For the competitive among us, hitting your target numbers can be a reward in itself. After class, I checked in with Munoz to see if the quantified effort level I saw on the screen at the end of class — 84% of my max — is what I should have been aiming for.

“That’s high. That’s good,” he says, making my inner nerd swell with pride as if I just aced a major exam.


> Women’s Yoga Tops
> Women’s Yoga Bottoms
> Women’s Yoga Bras
> Women’s Yoga and Studio Gear

The post We Tried It for You: SweatBox appeared first on Under Armour.

Under Armour


Convenient Cooking Hack: Rice Cooker Oatmeal

Oatmeal isn’t the hardest thing in the world to make, but, some mornings, those few extra minutes of stirring and attention that it requires are the difference between having a warm breakfast or not. So we’re letting you in on a little secret: Your rice cooker can double as an exceptional tool for making oatmeal and porridge. That means a power-packed breakfast is within reach, no matter how busy your day.


A rice cooker is handy because it automates everything for you — simply combine the water or milk, grains and any additions into the nonstick bowl, place it in the rice cooker and push the button. The rice cooker will rapidly warm the liquid to a boil, then a sensor inside is triggered that immediately shuts off the heat and allows the contents of the cooker to continue steaming and resting. Fancier models even have a sensor that will let you know when all of the liquid has been absorbed for a specific kind of grain, and will adjust the cooking times for you. Voilà! A satisfying meal!


While a rice cooker doesn’t necessarily speed up the process of cooking oats or porridge, it does offer a foolproof way for you to cook your grains — just push the button and walk away. The rice cooker will cook your oats or porridge and keep them warm for you until you return to open the lid and enjoy. With a rice cooker, you can cook smaller quantities of grains (whereas most slow cookers have very large capacities and don’t intuit moisture as sensitively, sometimes resulting in burned grains at the bottom of your cooker.)

But you’re not limited to oats. A rice cooker can make multi-grain meals a snap. Whole grains such as quinoa, farro, barley, amaranth and millet all require different ratios of water to grain. But cooking them with ample amounts of water in a rice cooker guarantees that steam is an agent in the cooking process. If the rice cooker has a porridge or whole-grain function, it will let you know when all of the water has been absorbed, and you’ll never find yourself with some grains swimming in water, while others are still solidly al dente.


Every rice cooker will be a little bit different, so making oatmeal or porridge in your machine may take a little trial and error. The following formula is a great place to start:
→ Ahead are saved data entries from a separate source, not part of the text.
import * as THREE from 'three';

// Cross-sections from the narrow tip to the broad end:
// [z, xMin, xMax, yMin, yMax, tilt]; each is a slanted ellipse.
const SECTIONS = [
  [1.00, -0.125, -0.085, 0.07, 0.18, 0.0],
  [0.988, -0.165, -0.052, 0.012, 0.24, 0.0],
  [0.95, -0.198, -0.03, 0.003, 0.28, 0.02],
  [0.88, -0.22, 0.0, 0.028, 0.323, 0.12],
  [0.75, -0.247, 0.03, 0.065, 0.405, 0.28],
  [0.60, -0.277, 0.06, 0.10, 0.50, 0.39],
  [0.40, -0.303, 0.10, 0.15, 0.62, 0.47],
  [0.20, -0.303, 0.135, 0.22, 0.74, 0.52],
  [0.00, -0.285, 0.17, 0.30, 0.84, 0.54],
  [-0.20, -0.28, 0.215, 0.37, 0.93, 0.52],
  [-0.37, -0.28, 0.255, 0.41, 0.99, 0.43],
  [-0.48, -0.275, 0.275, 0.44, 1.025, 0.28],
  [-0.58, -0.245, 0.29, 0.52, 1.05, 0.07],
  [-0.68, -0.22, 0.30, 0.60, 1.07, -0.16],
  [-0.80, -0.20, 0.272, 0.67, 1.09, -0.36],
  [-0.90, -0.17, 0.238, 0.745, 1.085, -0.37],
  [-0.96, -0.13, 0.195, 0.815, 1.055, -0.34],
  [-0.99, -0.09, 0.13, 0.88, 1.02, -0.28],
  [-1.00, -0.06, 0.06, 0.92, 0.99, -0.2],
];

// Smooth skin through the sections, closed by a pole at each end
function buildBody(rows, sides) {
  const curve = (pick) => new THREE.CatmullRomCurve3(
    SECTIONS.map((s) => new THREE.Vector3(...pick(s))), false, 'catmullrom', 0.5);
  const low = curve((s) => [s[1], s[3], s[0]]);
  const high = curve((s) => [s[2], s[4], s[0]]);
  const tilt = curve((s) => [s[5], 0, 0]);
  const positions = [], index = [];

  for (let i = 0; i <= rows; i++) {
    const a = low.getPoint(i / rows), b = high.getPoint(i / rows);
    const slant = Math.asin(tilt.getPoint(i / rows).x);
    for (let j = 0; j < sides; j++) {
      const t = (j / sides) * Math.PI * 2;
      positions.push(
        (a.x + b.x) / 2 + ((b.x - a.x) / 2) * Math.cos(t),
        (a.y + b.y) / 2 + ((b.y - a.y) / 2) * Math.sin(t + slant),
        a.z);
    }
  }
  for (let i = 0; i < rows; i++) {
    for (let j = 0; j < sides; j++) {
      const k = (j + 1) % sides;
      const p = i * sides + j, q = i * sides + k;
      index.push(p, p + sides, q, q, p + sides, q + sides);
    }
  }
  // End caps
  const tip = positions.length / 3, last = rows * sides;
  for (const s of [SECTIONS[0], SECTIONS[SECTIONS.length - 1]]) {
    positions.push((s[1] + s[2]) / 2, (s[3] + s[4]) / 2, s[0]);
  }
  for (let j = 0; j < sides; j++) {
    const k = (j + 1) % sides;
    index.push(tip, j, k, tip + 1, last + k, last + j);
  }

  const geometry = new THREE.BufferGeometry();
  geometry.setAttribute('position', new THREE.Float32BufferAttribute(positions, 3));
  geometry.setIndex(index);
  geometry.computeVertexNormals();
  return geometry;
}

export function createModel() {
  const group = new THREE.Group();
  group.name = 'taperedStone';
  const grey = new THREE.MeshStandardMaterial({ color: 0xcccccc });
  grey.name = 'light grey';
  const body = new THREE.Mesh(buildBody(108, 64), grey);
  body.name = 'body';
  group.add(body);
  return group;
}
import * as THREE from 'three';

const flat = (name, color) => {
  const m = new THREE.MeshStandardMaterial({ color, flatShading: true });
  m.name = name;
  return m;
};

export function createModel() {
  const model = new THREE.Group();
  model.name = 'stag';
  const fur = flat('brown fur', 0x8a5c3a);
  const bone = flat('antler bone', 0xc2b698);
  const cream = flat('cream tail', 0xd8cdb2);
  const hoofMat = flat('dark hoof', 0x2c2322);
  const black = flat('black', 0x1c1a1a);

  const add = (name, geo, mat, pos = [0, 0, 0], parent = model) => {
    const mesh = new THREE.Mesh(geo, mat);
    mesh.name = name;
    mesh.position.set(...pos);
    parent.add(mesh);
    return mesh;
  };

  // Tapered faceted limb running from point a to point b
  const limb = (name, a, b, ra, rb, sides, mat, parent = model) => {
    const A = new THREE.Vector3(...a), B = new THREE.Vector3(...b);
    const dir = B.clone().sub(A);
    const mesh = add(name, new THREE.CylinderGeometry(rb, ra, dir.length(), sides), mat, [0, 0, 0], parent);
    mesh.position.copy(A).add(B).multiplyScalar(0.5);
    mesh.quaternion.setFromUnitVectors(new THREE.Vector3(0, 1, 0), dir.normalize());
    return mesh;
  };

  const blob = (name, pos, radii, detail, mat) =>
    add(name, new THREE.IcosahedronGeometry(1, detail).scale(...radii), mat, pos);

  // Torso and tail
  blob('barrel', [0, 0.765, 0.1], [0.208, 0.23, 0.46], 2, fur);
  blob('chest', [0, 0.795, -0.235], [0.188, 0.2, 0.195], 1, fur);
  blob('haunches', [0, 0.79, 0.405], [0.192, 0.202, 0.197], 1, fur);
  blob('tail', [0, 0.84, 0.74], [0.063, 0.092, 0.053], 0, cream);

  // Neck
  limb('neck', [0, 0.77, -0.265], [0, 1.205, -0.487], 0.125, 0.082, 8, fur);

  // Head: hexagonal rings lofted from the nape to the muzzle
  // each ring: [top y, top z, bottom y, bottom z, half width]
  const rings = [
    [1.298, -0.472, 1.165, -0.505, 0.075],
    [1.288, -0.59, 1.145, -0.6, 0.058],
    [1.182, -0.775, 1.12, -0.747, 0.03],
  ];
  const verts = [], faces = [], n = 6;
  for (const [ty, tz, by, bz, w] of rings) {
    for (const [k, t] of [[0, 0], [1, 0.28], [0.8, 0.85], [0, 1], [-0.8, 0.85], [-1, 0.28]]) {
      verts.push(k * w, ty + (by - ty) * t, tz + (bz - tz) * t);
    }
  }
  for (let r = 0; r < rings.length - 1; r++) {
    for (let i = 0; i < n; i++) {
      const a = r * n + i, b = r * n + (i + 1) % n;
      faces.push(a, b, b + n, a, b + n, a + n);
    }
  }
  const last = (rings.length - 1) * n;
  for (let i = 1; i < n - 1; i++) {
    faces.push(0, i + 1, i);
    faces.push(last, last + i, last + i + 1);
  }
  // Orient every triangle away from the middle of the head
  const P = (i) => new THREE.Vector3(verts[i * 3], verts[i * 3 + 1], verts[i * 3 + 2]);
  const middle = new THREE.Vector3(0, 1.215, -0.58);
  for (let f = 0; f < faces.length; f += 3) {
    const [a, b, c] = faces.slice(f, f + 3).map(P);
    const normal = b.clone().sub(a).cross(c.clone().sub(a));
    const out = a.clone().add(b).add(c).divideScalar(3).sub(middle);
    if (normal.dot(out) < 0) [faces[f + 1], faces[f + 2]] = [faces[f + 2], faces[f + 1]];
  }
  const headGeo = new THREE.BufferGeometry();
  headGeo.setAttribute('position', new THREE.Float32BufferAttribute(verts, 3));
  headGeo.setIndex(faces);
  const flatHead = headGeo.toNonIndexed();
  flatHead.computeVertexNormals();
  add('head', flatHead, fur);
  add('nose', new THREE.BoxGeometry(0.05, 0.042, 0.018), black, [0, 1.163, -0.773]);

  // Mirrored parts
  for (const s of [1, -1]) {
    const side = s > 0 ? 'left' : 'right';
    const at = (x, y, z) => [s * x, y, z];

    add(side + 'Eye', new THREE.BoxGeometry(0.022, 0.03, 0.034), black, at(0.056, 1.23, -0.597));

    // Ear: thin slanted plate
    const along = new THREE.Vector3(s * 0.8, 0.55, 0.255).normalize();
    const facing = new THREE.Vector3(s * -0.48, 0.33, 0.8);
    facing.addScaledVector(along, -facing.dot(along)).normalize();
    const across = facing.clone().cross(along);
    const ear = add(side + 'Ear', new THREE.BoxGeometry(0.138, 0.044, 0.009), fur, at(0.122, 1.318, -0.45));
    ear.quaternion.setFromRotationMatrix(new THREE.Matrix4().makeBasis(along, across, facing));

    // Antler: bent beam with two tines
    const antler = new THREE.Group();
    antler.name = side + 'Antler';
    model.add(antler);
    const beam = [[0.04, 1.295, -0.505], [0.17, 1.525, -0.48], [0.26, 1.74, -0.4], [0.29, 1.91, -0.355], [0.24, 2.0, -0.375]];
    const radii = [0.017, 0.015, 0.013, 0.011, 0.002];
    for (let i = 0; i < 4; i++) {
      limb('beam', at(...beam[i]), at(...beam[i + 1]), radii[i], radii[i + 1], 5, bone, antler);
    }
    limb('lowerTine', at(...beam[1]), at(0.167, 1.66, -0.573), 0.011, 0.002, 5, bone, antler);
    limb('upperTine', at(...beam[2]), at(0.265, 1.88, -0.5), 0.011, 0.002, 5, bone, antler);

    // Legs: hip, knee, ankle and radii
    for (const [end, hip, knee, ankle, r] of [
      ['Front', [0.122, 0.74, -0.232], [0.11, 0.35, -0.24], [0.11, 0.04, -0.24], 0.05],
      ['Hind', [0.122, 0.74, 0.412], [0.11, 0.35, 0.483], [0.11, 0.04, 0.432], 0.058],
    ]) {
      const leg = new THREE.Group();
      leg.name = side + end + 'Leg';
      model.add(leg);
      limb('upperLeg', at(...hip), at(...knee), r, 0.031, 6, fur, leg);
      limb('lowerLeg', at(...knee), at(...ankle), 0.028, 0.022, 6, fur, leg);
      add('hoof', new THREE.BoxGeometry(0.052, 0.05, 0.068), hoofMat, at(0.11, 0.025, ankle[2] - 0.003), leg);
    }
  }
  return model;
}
For oatmeal: Combine 1 cup of whole oats or old-fashioned oats with 3/4 cups of water or milk, or 1 cup of steel-cut oats with 2 1/2 cups of water or milk. Add a pinch of salt. Close the lid, and hit the start button. Walk away. When the cooker beeps, the oatmeal is done!

For multi-grain porridge: Combine 1 cup of grains (a combination of oats, quinoa, amaranth, millet, barley, etc.) with 2 1/2 cups of water. Add a pinch of salt, give the mixture a stir, close the lid and hit the start button. Walk away, and, when the cooker beeps, the porridge is done!

Optional: Adorn your bowl of oats or porridge with crunchy nuts, fruits and a drizzle of honey or maple syrup, and you’ve got a great, comforting start to a busy day.

The post Convenient Cooking Hack: Rice Cooker Oatmeal appeared first on Under Armour.

Under Armour